“We (with producer Richard Perry) always wanted to do this, and began recording it in the 90s. Finally, Rod Stewart had huge success with The Great American Songbook and that made me think that the way has been paved.
“I’ve been busy doing other things that upstaged it. I made a film called Bad Timing, raised a family, wrote a book of poems, finished reading the dictionary, Simon and Garfunkel things - I was always on to a new project,” he adds.
The reason for his busy-ness lies in his ambition to stay interesting: “I like to stay interesting to myself.
“I became a singer because when the kindergarten kids would go home from school, I would linger behind at the back of the line in the stairwell. And when they were all gone, it would be all quiet and I’d be all alone.
“I found that the reverb, the echo, off the stairs was delicious and I began to sing (he starts singing) these inspirational goosebumps songs - and I realised I had a voice.
“All I was doing was trying to be interesting to myself and use my own ears to guide me with what’s beautiful. For the rest of my life, I’ve been using my own mind to think what constitutes an interesting guy. What’s valid and what makes for a whole man? And I send myself out to stay alive with vitality and not fall asleep in life.”
Art admits that he has no plans for the future, saying: “I don’t have dreams. I don’t have a plan to do anything... I’ll be open to opportunities and I’ll jump into things. I leave it very organic, I follow my feelings, I like to blow on the wind so I can find what my natural inclination is.”
He continues: “I want to do what I’ve been doing, and I want to keep getting better. It’s not an exciting answer but it’s what drives me.

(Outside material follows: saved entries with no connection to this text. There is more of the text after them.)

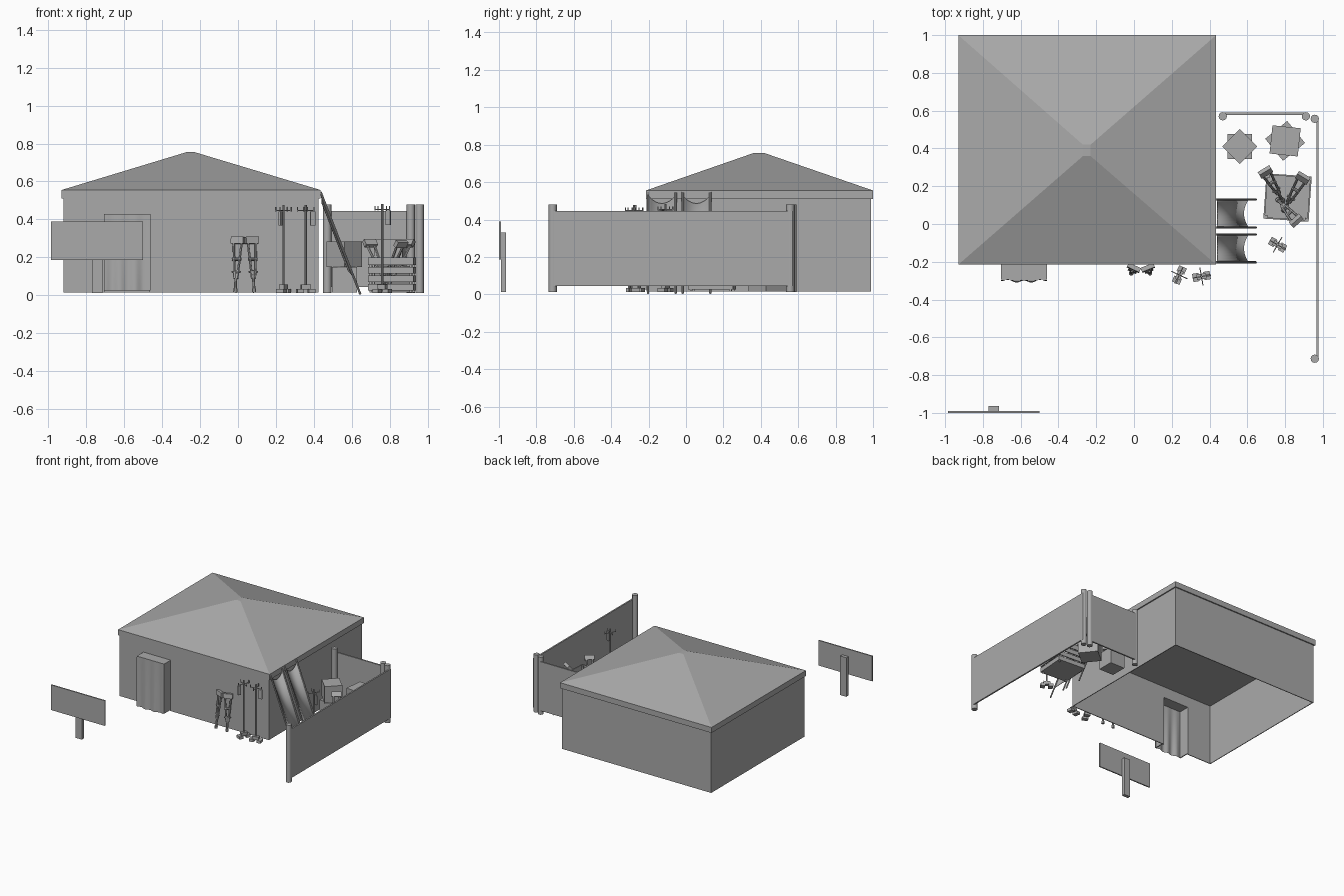
import bpy, bmesh, math
from mathutils import Matrix, Vector

cube = bpy.data.objects.get("Cube")
if cube:
    bpy.data.objects.remove(cube, do_unlink=True)

grey = bpy.data.materials.new("plain grey")
grey.use_nodes = True
COLOUR = (0.4, 0.4, 0.4, 1)
grey.diffuse_color = COLOUR
grey.node_tree.nodes["Principled BSDF"].inputs["Base Color"].default_value = COLOUR


def finish(name, bm, smooth=False):
    mesh = bpy.data.meshes.new(name)
    bmesh.ops.recalc_face_normals(bm, faces=bm.faces)
    bm.to_mesh(mesh)
    bm.free()
    mesh.materials.append(grey)
    ob = bpy.data.objects.new(name, mesh)
    bpy.context.collection.objects.link(ob)
    if smooth:
        bpy.ops.object.select_all(action='DESELECT')
        ob.select_set(True)
        bpy.context.view_layer.objects.active = ob
        bpy.ops.object.shade_smooth_by_angle(angle=math.radians(40))
    return ob


def box(bm, lo, hi, mat=Matrix()):
    lo, hi = Vector(lo), Vector(hi)
    m = mat @ Matrix.Translation((lo + hi) / 2) @ Matrix.Diagonal((*(hi - lo), 1))
    bmesh.ops.create_cube(bm, size=1, matrix=m)


def rod(bm, p, q, r, sides=8, mat=Matrix()):
    p, q = Vector(p), Vector(q)
    turn = (q - p).to_track_quat('Z', 'Y').to_matrix().to_4x4()
    bmesh.ops.create_cone(bm, cap_ends=True, segments=sides, radius1=r, radius2=r,
                          depth=(q - p).length,
                          matrix=mat @ Matrix.Translation((p + q) / 2) @ turn)


def place(x, y, z=0.0, degrees=0):
    return Matrix.Translation((x, y, z)) @ Matrix.Rotation(math.radians(degrees), 4, 'Z')


# House walls, with a doorway left open in the front
X0, X1, Y0, Y1, Z0, Z1, T = -0.92, 0.425, -0.21, 0.99, 0.015, 0.515, 0.006
DL, DR, DT = -0.70, -0.465, 0.42
bm = bmesh.new()
box(bm, (X0, Y0, Z0), (DL, Y0 + T, Z1))
box(bm, (DR, Y0, Z0), (X1, Y0 + T, Z1))
box(bm, (DL, Y0, DT), (DR, Y0 + T, Z1))
box(bm, (X0, Y1 - T, Z0), (X1, Y1, Z1))
box(bm, (X0, Y0, Z0), (X0 + T, Y1, Z1))
box(bm, (X1 - T, Y0, Z0), (X1, Y1, Z1))
finish("house_walls", bm)

# Hipped roof with fascia and a small flat cap
bm = bmesh.new()
rings = []
for xa, xb, ya, yb, z in ((-0.93, 0.435, -0.215, 1, 0.51), (-0.93, 0.435, -0.215, 1, 0.555),
                          (-0.27, -0.23, 0.36, 0.42, 0.755)):
    rings.append([bm.verts.new(c) for c in ((xa, ya, z), (xb, ya, z), (xb, yb, z), (xa, yb, z))])
for a, b in zip(rings, rings[1:]):
    for i in range(4):
        j = (i + 1) % 4
        bm.faces.new((a[i], a[j], b[j], b[i]))
bm.faces.new(rings[0])
bm.faces.new(rings[-1])
finish("hipped_roof", bm)

# Door surround projecting from the wall
bm = bmesh.new()
box(bm, (-0.705, -0.295, 0.42), (-0.46, Y0, 0.43))
box(bm, (-0.705, -0.295, 0.025), (-0.697, Y0, 0.42))
box(bm, (-0.468, -0.295, 0.025), (-0.46, Y0, 0.42))
finish("door_surround", bm)

# Door curtain, hanging in soft folds
bm = bmesh.new()
N, M = 32, 10
rows = []
for j in range(M + 1):
    v = j / M
    row = []
    for i in range(N + 1):
        u = i / N
        fold = 0.009 * math.sin(math.pi * u) + 0.006 * math.cos(u * 6 * math.pi)
        row.append(bm.verts.new((-0.705 + 0.245 * u, -0.296 - fold * (0.2 + 0.8 * v),
                                 0.425 - 0.4 * v)))
    rows.append(row)
for a, b in zip(rows, rows[1:]):
    for i in range(N):
        bm.faces.new((a[i], a[i + 1], b[i + 1], b[i]))
finish("door_curtain", bm, True)

# Blank signboard on a post
bm = bmesh.new()
box(bm, (-0.985, -1, 0.185), (-0.5, -0.99, 0.39))
finish("sign_board", bm)
bm = bmesh.new()
box(bm, (-0.77, -0.99, 0.012), (-0.715, -0.963, 0.33))
finish("sign_post", bm)

# Fence
bm = bmesh.new()
box(bm, (0.966, -0.72, 0.045), (0.978, 0.57, 0.445))
box(bm, (0.465, 0.578, 0.045), (0.915, 0.59, 0.445))
finish("fence_panels", bm)
for i, (x, y) in enumerate(((0.957, -0.713), (0.957, 0.557), (0.47, 0.57), (0.91, 0.57))):
    bm = bmesh.new()
    rod(bm, (x, y, 0.012), (x, y, 0.48), 0.022, 12)
    finish(f"fence_post_{i + 1}", bm, True)

# Stretchers leaning on the side wall
TOP, FOOT = Vector((0.435, 0, 0.545)), Vector((0.645, 0, 0.005))
for k, ya in enumerate((-0.203, -0.018)):
    yb = ya + 0.148
    bm = bmesh.new()
    for y in (ya, yb):
        rod(bm, TOP + Vector((0, y, 0)), FOOT + Vector((0, y, 0)), 0.006)
    finish(f"stretcher_{k + 1}_poles", bm, True)
    bm = bmesh.new()
    n, across = 10, []
    for i in range(n + 1):
        u = i / n
        sag = 4 * u * (1 - u)
        y = Vector((-0.012 * sag, ya + (yb - ya) * u, -0.005 * sag))
        ends = [TOP.lerp(FOOT, t) + y for t in (0.03 + 0.07 * sag, 0.82 - 0.06 * sag)]
        across.append([bm.verts.new(e) for e in ends])
    for a, b in zip(across, across[1:]):
        bm.faces.new((a[0], b[0], b[1], a[1]))
    cloth = finish(f"stretcher_{k + 1}_canvas", bm, True)
    cloth.modifiers.new("thickness", 'SOLIDIFY').thickness = 0.004


# Crutches: forked shaft, hand grip and padded head
def crutch(name, foot, head, spin=0):
    foot, head = Vector(foot), Vector(head)
    turn = (head - foot).to_track_quat('Z', 'Y').to_matrix().to_4x4()
    m = Matrix.Translation(foot) @ turn @ Matrix.Rotation(math.radians(spin), 4, 'Z')
    h = (head - foot).length
    bm = bmesh.new()
    rod(bm, (0, 0, 0), (0, 0, 0.02), 0.012, 8, m)
    rod(bm, (0, 0, 0.01), (0, 0, 0.4 * h), 0.008, 8, m)
    for s in (-1, 1):
        rod(bm, (s * 0.008, 0, 0.25 * h), (s * 0.023, 0, 0.9 * h), 0.007, 6, m)
    rod(bm, (-0.024, 0, 0.37 * h), (0.024, 0, 0.37 * h), 0.006, 6, m)
    rod(bm, (-0.024, 0, 0.6 * h), (0.024, 0, 0.6 * h), 0.009, 8, m)
    box(bm, (-0.036, -0.012, 0.88 * h), (0.036, 0.012, h), m)
    finish(name, bm)


crutch("wall_crutch_1", (-0.015, -0.262, 0.015), (0, -0.23, 0.308), 180)
crutch("wall_crutch_2", (0.085, -0.262, 0.015), (0.072, -0.23, 0.308), 180)
crutch("crate_crutch_1", (0.79, 0.12, 0.04), (0.69, 0.285, 0.29), 0)
crutch("crate_crutch_2", (0.79, 0.07, 0.04), (0.9, 0.255, 0.29), 0)
crutch("crate_crutch_3", (0.76, 0.13, 0.04), (0.865, 0.01, 0.285), 0)


# Drip stands: weighted feet, pole, hooked crossbars and bags
def drip_stand(name, x, y, angle, height):
    m = place(x, y, 0.012, angle)
    bm = bmesh.new()
    for s in (-1, 1):
        box(bm, (s * 0.03 - 0.017, -0.022, 0), (s * 0.03 + 0.017, 0.022, 0.022), m)
    box(bm, (-0.025, -0.014, 0.018), (0.025, 0.014, 0.045), m)
    rod(bm, (0, 0, 0.02), (0, 0, height), 0.006, 8, m)
    for turn in (0, 90):
        arm = m @ Matrix.Rotation(math.radians(turn), 4, 'Z')
        rod(bm, (-0.045, 0, height - 0.03), (0.045, 0, height - 0.03), 0.003, 6, arm)
        for s in (-1, 1):
            rod(bm, (s * 0.045, 0, height - 0.035), (s * 0.045, 0, height - 0.012), 0.003, 6, arm)
    box(bm, (0.024, -0.006, height - 0.11), (0.05, 0.006, height - 0.035), m)
    finish(name, bm)


drip_stand("drip_stand_1", 0.24, -0.27, 245, 0.465)
drip_stand("drip_stand_2", 0.357, -0.278, 10, 0.465)
drip_stand("drip_stand_3", 0.76, -0.11, -30, 0.47)

# Stacked boxes, the upper one turned on the lower
for k, (x, y, half, turn, h) in enumerate(((0.56, 0.41, 0.066, 0, 0.135), (0.8, 0.44, 0.075, -6, 0.14))):
    for level in range(2):
        bm = bmesh.new()
        low = 0.015 + level * h
        spin = turn + 45 * ((level + k) % 2)
        box(bm, (-half, -half, low), (half, half, low + h), place(x, y, 0, spin))
        finish(f"stack_{k + 1}_box_{level + 1}", bm)

# Slatted crate
bm = bmesh.new()
m = place(0.813, 0.14, 0, -4)
R = 0.12
box(bm, (-R, -R, 0.025), (R, R, 0.035), m)
for side in range(4):
    face = m @ Matrix.Rotation(side * math.pi / 2, 4, 'Z')
    for low, high in ((0.03, 0.06), (0.07, 0.105), (0.115, 0.15), (0.16, 0.2)):
        box(bm, (-R, -R, low), (R, -R + 0.008, high), face)
    box(bm, (-R + 0.008, -R + 0.008, 0.015), (-R + 0.02, -R + 0.02, 0.195), face)
finish("slatted_crate", bm)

“I want to take my audience and increase the size by doing a good show.”
But Art may retire from music soon: “I don’t know if there’s a possibility of me making more music. If this album isn’t successful, I don’t know if people deserve another.
“People in my generation don’t have plans to stop. I always used to think that the word retirement means nothing to me, but lately I’ve been thinking that the word is very appealing to somebody who likes a lot of life. And life is more than singing and entertaining.
“It’s a wide world. I don’t want to spend too much of my time on a narrow focus, and although this entertaining thing is big, it covers a lot. There’s other things to do, and to retire and do other things seems appealing now.”